*** Supplied data

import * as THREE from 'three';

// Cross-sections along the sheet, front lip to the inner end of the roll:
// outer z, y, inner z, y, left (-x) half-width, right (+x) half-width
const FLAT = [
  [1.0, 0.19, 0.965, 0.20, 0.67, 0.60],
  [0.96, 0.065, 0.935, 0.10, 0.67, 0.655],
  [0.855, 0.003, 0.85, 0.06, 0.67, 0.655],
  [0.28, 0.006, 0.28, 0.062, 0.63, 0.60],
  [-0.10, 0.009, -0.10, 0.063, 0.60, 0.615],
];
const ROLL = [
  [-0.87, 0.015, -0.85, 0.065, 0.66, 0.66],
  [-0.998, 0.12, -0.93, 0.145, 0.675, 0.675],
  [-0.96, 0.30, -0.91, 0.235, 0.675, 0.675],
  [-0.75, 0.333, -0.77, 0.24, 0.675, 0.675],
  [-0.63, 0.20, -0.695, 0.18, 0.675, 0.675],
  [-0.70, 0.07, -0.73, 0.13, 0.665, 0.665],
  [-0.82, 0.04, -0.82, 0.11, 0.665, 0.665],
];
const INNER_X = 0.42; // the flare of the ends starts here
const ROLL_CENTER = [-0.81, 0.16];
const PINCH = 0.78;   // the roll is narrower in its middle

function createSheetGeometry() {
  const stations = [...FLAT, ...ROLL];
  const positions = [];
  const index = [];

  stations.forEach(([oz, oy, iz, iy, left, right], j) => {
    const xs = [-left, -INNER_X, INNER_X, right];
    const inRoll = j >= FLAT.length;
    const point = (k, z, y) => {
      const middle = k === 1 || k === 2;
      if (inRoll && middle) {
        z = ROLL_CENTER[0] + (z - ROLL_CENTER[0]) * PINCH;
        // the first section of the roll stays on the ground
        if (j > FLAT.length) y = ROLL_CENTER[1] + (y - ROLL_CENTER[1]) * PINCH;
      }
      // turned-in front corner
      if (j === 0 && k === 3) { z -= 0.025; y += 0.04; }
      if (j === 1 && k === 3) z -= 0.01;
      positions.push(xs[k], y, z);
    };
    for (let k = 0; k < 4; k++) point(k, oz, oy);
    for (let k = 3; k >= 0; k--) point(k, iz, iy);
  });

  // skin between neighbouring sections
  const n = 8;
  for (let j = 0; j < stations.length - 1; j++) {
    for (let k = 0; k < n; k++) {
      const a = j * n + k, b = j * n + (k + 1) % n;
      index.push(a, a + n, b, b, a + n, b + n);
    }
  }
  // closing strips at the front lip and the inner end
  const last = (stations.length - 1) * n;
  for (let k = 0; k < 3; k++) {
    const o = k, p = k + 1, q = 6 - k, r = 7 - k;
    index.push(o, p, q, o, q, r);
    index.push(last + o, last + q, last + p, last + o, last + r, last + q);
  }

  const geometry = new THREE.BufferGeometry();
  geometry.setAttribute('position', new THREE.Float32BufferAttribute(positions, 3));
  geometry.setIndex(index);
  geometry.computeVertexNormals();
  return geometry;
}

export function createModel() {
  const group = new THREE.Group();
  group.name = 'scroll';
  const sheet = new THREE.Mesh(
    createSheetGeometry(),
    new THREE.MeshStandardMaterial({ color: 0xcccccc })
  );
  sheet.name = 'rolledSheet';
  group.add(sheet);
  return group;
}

******

• [Your instructions]
Output the material above exactly, but only from the line that carries "if (j > FLAT.length)" through the line that carries "for (let k = 0; k < 4;".

• [Solved problem]
        if (j > FLAT.length) y = ROLL_CENTER[1] + (y - ROLL_CENTER[1]) * PINCH;
      }
      // turned-in front corner
      if (j === 0 && k === 3) { z -= 0.025; y += 0.04; }
      if (j === 1 && k === 3) z -= 0.01;
      positions.push(xs[k], y, z);
    };
    for (let k = 0; k < 4; k++) point(k, oz, oy);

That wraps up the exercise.